Source apportionment of carbonaceous aerosols
The most ubiquitous particles in the atmosphere - and hence the potentially most detrimental ones - are those containing carbonaceous species. The latter are traditionally divided into two fractions: whereas Organic Carbon (OC) contains the most volatile, least light-absorbing carbonaceous components, Elemental Carbon (EC) encompasses the most refractory and most light-absorbing ones (see Figure 1). Due to their different physical and chemical properties,these two fractions influence the environment in very different ways. Therefore, gaining knowledge about the specific origins of each fraction is required to implement efficient abatement strategies and understand more precisely how the different sources of carbonaceous particles may influence climate.
Several techniques are addressed to achieve this goal: Radiocarbon (also called 14C) is a powerful tool to carry out such source apportionment studies. With a half-life of 5730 years, this radioactive isotopeof carbon has totally decayed in fossil fuels, which means that sources like vehicle exhausts or industry releases emit 14C-free carbonaceous aerosols. On the contrary, non-fossil sources (such as wood burning or biogenic emissions) contain radiocarbon on levels that can be estimated. Therefore, measuring the 14C content of OC and EC provides useful information about the origins of each fraction.
Levoglucosan is an anhydro sugar molecule that is formed during combustion of cellulose above 300 °C. It is fairly stable in the atmosphere and can be measured with gas chromatography – mass spectrometry. Levoglucosan is thus a suitable tracer for biomass combustion aerosol. Biomass combustion aerosols are also thought to be strongly light absorbing in the ultraviolet region of the electromagnetic spectrum. Vehicle generated aerosols are on the other hand not expected to show this characteristics. By measuring light absorption in several wavelengths it is thus possible to separate biomass combustion aerosols from vehicle generated aerosols.
This project addresses three questions:
- How to separate optimally EC and OC for individual 14C measurements of each fraction? Separation techniques can rely on the difference in thermal or chemical refractivity of each fraction.
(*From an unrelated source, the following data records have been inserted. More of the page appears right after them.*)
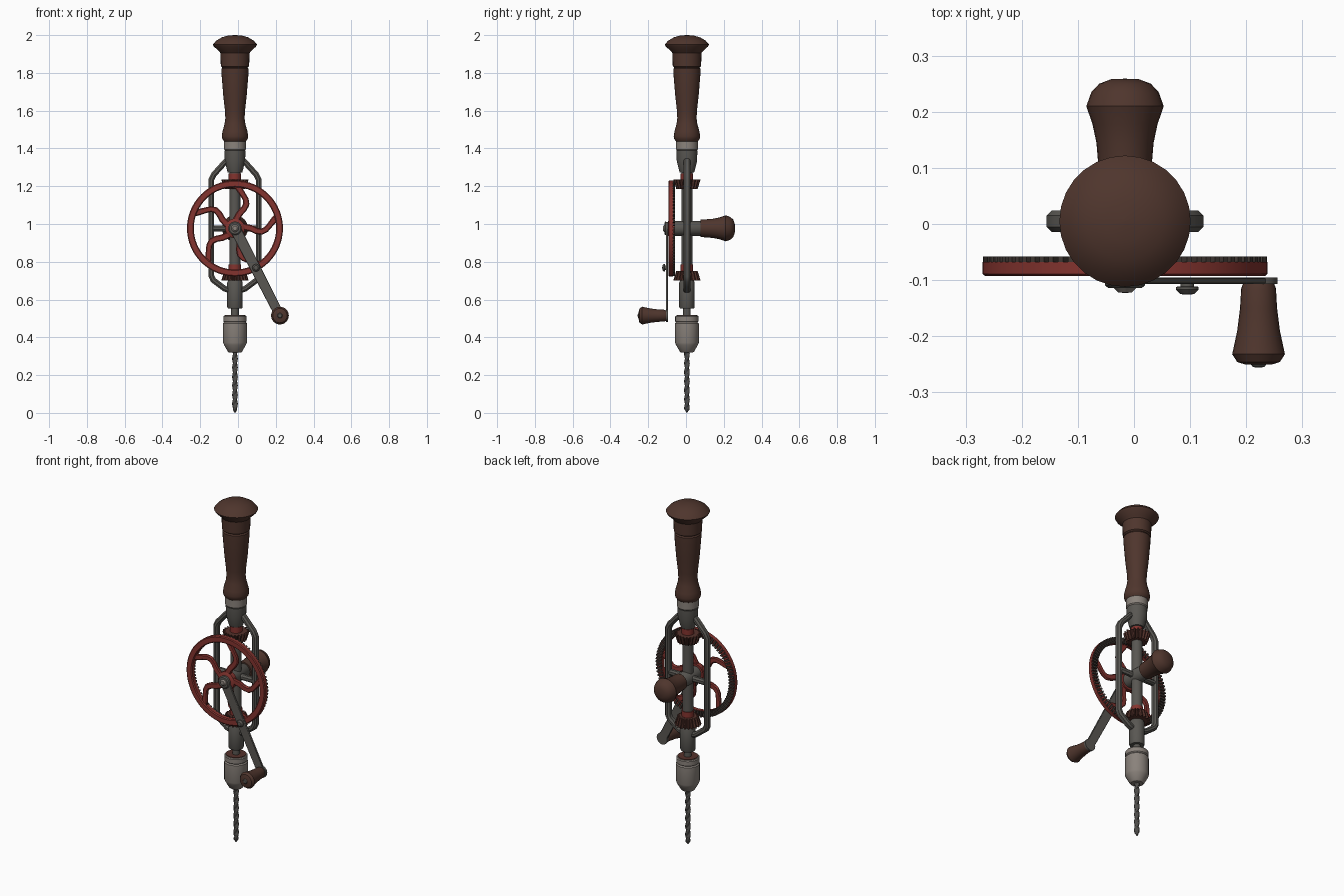
import bpy, bmesh, math
from mathutils import Vector, Matrix

if "Cube" in bpy.data.objects:
    bpy.data.objects.remove(bpy.data.objects["Cube"])

X0, Y0, ZW = -0.016, 0.005, 0.977      # main axis and wheel centre height


def material(name, rgb):
    m = bpy.data.materials.new(name)
    m.diffuse_color = (*rgb, 1)
    m.use_nodes = True
    m.node_tree.nodes["Principled BSDF"].inputs["Base Color"].default_value = m.diffuse_color
    return m


WOOD = material("dark wood", (0.078, 0.036, 0.026))
STEEL = material("dark steel", (0.100, 0.095, 0.085))
BRIGHT = material("bright steel", (0.255, 0.225, 0.200))
RED = material("red paint", (0.230, 0.034, 0.028))
RUST = material("rusty brown", (0.090, 0.032, 0.024))
GRIME = material("grimy iron", (0.055, 0.042, 0.036))
BIT = material("bit steel", (0.075, 0.072, 0.068))


def finish(name, bm, mat, bevel=0):
    bmesh.ops.remove_doubles(bm, verts=bm.verts, dist=1e-5)
    bmesh.ops.recalc_face_normals(bm, faces=bm.faces)
    me = bpy.data.meshes.new(name)
    bm.to_mesh(me)
    bm.free()
    me.materials.append(mat)
    ob = bpy.data.objects.new(name, me)
    bpy.context.collection.objects.link(ob)
    if bevel:
        mod = ob.modifiers.new("bevel", 'BEVEL')
        mod.width, mod.segments, mod.limit_method = bevel, 1, 'ANGLE'
    return ob


def loft(bm, rings, cap=True, closed=False):
    """Skin a list of rings of points."""
    vs = [[bm.verts.new(p) for p in r] for r in rings]
    n = len(vs[0])
    pairs = list(zip(vs, vs[1:])) + ([(vs[-1], vs[0])] if closed else [])
    for a, b in pairs:
        for i in range(n):
            j = (i + 1) % n
            bm.faces.new((a[i], a[j], b[j], b[i]))
    if cap and not closed:
        bm.faces.new(vs[0])
        bm.faces.new(vs[-1])


def lathe(name, profile, mat, seg=28, front=None, closed=False):
    """Turn (radius, height) about the drill axis, or about a y axis at front=(x, z)
    where height then means -y."""
    bm = bmesh.new()
    rings = [[(max(r, 1e-4) * math.cos(2 * math.pi * i / seg),
               max(r, 1e-4) * math.sin(2 * math.pi * i / seg), h) for i in range(seg)]
             for r, h in profile]
    loft(bm, rings, closed=closed)
    if front:
        mx = Matrix.Translation((front[0], 0, front[1])) @ Matrix.Rotation(math.pi / 2, 4, 'X')
    else:
        mx = Matrix.Translation((X0, Y0, 0))
    bm.transform(mx)
    return finish(name, bm, mat)


def ribbon(name, pts, widths, y0, y1, mat, bevel=0.004):
    """Flat bar following (x, z) points, between depths y0 and y1."""
    pts = [Vector(p) for p in pts]
    bm, rings = bmesh.new(), []
    for i, p in enumerate(pts):
        a = (p - pts[i - 1]).normalized() if i else None
        b = (pts[i + 1] - p).normalized() if i < len(pts) - 1 else None
        t = ((a or b) + (b or a)).normalized()
        w = widths[i] / 2 / t.dot(a or b)
        o = Vector((-t.y, t.x)) * w
        rings.append([(*(p + s * o), y) for s, y in ((1, y0), (-1, y0), (-1, y1), (1, y1))])
    loft(bm, [[(x, y, z) for x, z, y in r] for r in rings])
    return finish(name, bm, mat, bevel)


# Top handle: mushroom cap, neck and grip
lathe("handle_cap", [(0, 2.0), (0.035, 1.998), (0.07, 1.988), (0.10, 1.97), (0.117, 1.95),
                     (0.112, 1.94), (0.085, 1.915), (0.077, 1.905), (0.075, 1.835),
                     (0.067, 1.829), (0, 1.829)], WOOD)
lathe("handle_grip", [(0, 1.83), (0.066, 1.829), (0.072, 1.822), (0.071, 1.79), (0.062, 1.68),
                      (0.053, 1.60), (0.051, 1.56), (0.055, 1.53), (0.066, 1.49), (0.070, 1.465),
                      (0.067, 1.45), (0.058, 1.438), (0, 1.438)], WOOD)
lathe("ferrule", [(0, 1.44), (0.058, 1.44), (0.058, 1.395), (0.052, 1.388), (0, 1.388)], BRIGHT)
lathe("upper_socket", [(0, 1.39), (0.055, 1.388), (0.054, 1.335), (0.042, 1.285),
                       (0.038, 1.272), (0, 1.272)], STEEL)

# Open frame, one side bar each way, with the cross bar
for s, side in ((-1, "left"), (1, "right")):
    path = [(0.025, 1.352), (0.055, 1.325), (0.112, 1.262), (0.125, 1.235),
            (0.125, 0.725), (0.115, 0.703), (0.055, 0.658), (0.02, 0.645)]
    ribbon("frame_bar_" + side, [(X0 + s * x, z) for x, z in path], [0.03] * 8,
           Y0 - 0.019, Y0 + 0.019, STEEL, 0.009)
ribbon("cross_bar", [(X0 - 0.125, ZW), (X0 + 0.125, ZW)], [0.032] * 2,
       Y0 - 0.016, Y0 + 0.016, STEEL, 0.009)

# Central spindle and lower bearing
lathe("spindle", [(0, 1.28), (0.029, 1.28), (0.029, 0.69), (0, 0.69)], STEEL, 20)
lathe("lower_bearing", [(0, 0.70), (0.036, 0.70), (0.041, 0.69), (0.041, 0.56),
                        (0.037, 0.552), (0, 0.552)], STEEL)
lathe("chuck_shaft", [(0, 0.56), (0.02, 0.56), (0.02, 0.50), (0, 0.50)], STEEL, 16)


# Bevel pinions with red collars
def pinion(name, z_wide, z_narrow, teeth=20):
    bm = bmesh.new()
    rings = []
    for z, k in ((z_wide, 1.0), (z_narrow, 0.78)):
        ring = []
        for i in range(teeth * 4):
            a = 2 * math.pi * i / (teeth * 4)
            r = k * (0.072 if i % 4 < 2 else 0.057)
            ring.append((X0 + r * math.cos(a), Y0 + r * math.sin(a), z))
        rings.append(ring)
    loft(bm, rings)
    finish(name, bm, RUST)


pinion("upper_pinion", 1.235, 1.185)
pinion("lower_pinion", 0.702, 0.752)
for name, lo, hi in (("upper_collar", 1.23, 1.268), ("lower_collar", 0.75, 0.785)):
    lathe(name, [(0, lo), (0.033, lo), (0.033, hi), (0, hi)], RED, 20)

# Chuck
lathe("chuck_ring", [(0, 0.515), (0.058, 0.515), (0.062, 0.51), (0.062, 0.485),
                     (0.056, 0.479), (0, 0.479)], BRIGHT)
lathe("chuck_top_plate", [(0, 0.518), (0.053, 0.518), (0.053, 0.512), (0, 0.512)], RUST)
lathe("chuck_body", [(0, 0.482), (0.056, 0.481), (0.063, 0.474), (0.063, 0.372), (0.058, 0.36),
                     (0.038, 0.325), (0.032, 0.32), (0, 0.32)], BRIGHT)

# Twist drill bit: two-lobed section turned as it descends
bm, rings = bmesh.new(), []
for k in range(61):
    z = 0.335 * (1 - k / 60)
    size = min(1.0, 0.08 + z / 0.02)
    ring = []
    for i in range(14):
        a = 2 * math.pi * i / 14
        r = size * (0.007 + 0.008 * abs(math.cos(a)) ** 0.7)
        t = a + z / 0.335 * 2 * math.pi * 3.5
        ring.append((X0 + r * math.cos(t), Y0 + r * math.sin(t), z))
    rings.append(ring)
loft(bm, rings)
finish("drill_bit", bm, BIT)

# Drive wheel: rim, crown teeth, spokes and hub
HUB = (X0, ZW)
lathe("wheel_rim", [(0.218, 0.088), (0.223, 0.093), (0.249, 0.093), (0.254, 0.089),
                    (0.254, 0.068), (0.218, 0.068)], RED, 64, HUB, closed=True)
bm = bmesh.new()
TEETH = 80
for i in range(TEETH):
    rot = (Matrix.Translation((X0, 0, ZW)) @ Matrix.Rotation(2 * math.pi * i / TEETH, 4, 'Y')
           @ Matrix.Translation((0.236, -0.064, 0)) @ Matrix.Diagonal((0.034, 0.012, 0.010, 1)))
    bmesh.ops.create_cube(bm, size=1, matrix=rot)
finish("wheel_teeth", bm, GRIME)

spoke = [(0.02, 0), (0.05, 0.006), (0.08, 0.022), (0.105, 0.044), (0.13, 0.056),
         (0.155, 0.052), (0.18, 0.036), (0.205, 0.018), (0.228, 0.006)]
widths = [0.034, 0.034, 0.034, 0.033, 0.032, 0.030, 0.030, 0.033, 0.040]
for k in range(5):
    a = math.radians(88 + 72 * k)
    pts = [(X0 + r * math.cos(a) + t * math.sin(a), ZW + r * math.sin(a) - t * math.cos(a))
           for r, t in spoke]
    ribbon("wheel_spoke_%d" % (k + 1), pts, widths, -0.088, -0.070, RED, 0.005)
lathe("wheel_hub", [(0, 0.094), (0.04, 0.094), (0.052, 0.087), (0.052, 0.06), (0, 0.06)],
      RED, 28, HUB)
lathe("wheel_axle", [(0, 0.07), (0.040, 0.065), (0.040, -0.075), (0.034, -0.085), (0, -0.085)],
      STEEL, 24, HUB)

# Crank arm with bolts
KNOB = (0.222, 0.515)
ribbon("crank_arm", [HUB, KNOB], [0.058, 0.050], -0.107, -0.095, STEEL, 0.002)
for name, c, r in (("crank_hub_end", HUB, 0.034), ("crank_knob_end", KNOB, 0.034)):
    lathe(name, [(0, 0.107), (r, 0.107), (r, 0.095), (0, 0.095)], STEEL, 24, c)
lathe("hub_washer", [(0, 0.115), (0.03, 0.114), (0.036, 0.109), (0.036, 0.105), (0, 0.105)],
      STEEL, 24, HUB)
lathe("hub_bolt", [(0, 0.123), (0.012, 0.122), (0.02, 0.114), (0, 0.11)], BRIGHT, 12, HUB)
lathe("arm_bolt", [(0, 0.126), (0.012, 0.125), (0.02, 0.117), (0.02, 0.112), (0.012, 0.111),
                   (0.012, 0.105), (0, 0.105)], STEEL, 16, (0.095, 0.768))

# Crank knob
lathe("crank_knob", [(0, 0.107), (0.028, 0.107), (0.031, 0.115), (0.033, 0.15), (0.038, 0.19),
                     (0.047, 0.232), (0.038, 0.246), (0.025, 0.250), (0, 0.251)], WOOD, 24, KNOB)
lathe("knob_rivet", [(0, 0.256), (0.010, 0.255), (0.015, 0.249), (0, 0.247)], STEEL, 12, KNOB)

# Side handle at the back
lathe("side_handle", [(0, -0.075), (0.046, -0.078), (0.048, -0.11), (0.051, -0.145),
                      (0.058, -0.178), (0.069, -0.21), (0.060, -0.235), (0.046, -0.250),
                      (0.025, -0.258), (0, -0.259)], WOOD, 24, HUB)

# Smooth shading with sharp edges kept
bpy.ops.object.select_all(action='SELECT')
bpy.context.view_layer.objects.active = bpy.data.objects["handle_cap"]
bpy.ops.object.shade_smooth_by_angle(angle=math.radians(35))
However, two pitfalls have to be avoided, namely the charring of OC to EC during thermal treatments, as well as the early removal of EC with OC occurring with some thermal or chemical procedures. Minimising these two artefacts is of crucial importance to achieve reliable 14C-based source apportionment.
- Can the above presented 14C source apportionment technique be biased by releases of 14C-enriched aerosols from "hot" sources such as research laboratories, medical industries or nuclear power plants? To address this question, aerosol samplings will be performed around potential radiocarbon-emitting installations.
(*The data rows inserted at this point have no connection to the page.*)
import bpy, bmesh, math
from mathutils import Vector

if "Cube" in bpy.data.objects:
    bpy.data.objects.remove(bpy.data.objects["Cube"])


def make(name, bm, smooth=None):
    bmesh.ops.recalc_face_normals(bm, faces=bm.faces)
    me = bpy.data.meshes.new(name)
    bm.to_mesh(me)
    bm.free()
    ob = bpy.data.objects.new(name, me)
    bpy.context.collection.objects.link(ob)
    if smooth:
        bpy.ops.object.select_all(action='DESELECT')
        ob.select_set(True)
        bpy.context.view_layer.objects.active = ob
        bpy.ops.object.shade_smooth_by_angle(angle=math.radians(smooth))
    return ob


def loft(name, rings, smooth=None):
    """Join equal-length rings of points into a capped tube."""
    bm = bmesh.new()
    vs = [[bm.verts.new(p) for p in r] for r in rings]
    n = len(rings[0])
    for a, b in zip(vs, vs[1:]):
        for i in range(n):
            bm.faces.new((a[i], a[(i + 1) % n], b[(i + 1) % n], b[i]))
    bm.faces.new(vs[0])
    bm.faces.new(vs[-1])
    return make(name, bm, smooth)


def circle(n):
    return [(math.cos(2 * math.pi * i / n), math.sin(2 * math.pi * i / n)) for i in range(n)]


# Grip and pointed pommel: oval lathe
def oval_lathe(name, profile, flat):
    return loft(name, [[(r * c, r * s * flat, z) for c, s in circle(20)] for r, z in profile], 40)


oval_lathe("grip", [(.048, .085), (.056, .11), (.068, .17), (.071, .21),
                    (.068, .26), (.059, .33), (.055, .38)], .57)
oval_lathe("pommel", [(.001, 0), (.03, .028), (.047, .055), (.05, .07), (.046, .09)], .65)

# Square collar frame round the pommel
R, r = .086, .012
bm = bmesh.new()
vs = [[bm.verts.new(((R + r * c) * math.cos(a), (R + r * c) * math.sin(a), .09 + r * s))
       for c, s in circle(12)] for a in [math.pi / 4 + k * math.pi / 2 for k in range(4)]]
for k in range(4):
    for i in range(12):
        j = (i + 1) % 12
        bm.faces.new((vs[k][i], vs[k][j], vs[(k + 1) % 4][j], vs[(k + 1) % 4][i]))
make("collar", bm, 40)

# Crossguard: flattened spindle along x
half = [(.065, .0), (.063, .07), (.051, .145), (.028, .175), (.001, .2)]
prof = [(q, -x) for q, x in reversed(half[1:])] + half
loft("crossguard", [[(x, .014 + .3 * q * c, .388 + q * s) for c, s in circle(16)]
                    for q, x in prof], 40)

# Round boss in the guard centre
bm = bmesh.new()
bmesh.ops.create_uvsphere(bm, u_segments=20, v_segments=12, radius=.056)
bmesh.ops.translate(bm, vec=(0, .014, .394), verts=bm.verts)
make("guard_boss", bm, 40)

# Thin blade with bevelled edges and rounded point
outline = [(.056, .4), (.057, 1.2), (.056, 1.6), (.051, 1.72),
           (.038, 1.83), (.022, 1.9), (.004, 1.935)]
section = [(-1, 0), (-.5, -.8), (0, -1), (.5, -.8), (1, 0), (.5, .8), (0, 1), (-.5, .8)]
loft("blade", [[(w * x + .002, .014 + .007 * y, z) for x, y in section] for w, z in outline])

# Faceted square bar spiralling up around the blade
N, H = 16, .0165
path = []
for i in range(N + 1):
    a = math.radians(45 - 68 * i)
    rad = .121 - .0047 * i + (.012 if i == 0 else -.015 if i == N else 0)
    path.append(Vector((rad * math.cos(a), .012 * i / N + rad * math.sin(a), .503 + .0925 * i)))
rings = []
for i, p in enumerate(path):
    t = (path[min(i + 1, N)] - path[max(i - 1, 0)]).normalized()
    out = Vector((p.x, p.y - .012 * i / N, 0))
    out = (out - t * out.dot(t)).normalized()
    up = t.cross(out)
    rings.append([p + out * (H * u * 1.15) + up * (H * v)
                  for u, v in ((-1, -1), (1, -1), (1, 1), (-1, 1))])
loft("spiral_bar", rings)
- What is the relative contribution of biomass combustion and fossil fuel combustion to the carbonaceous aerosol? In this project we will utilize 14C, levoglucosan and the light absorbing properties of the aerosols.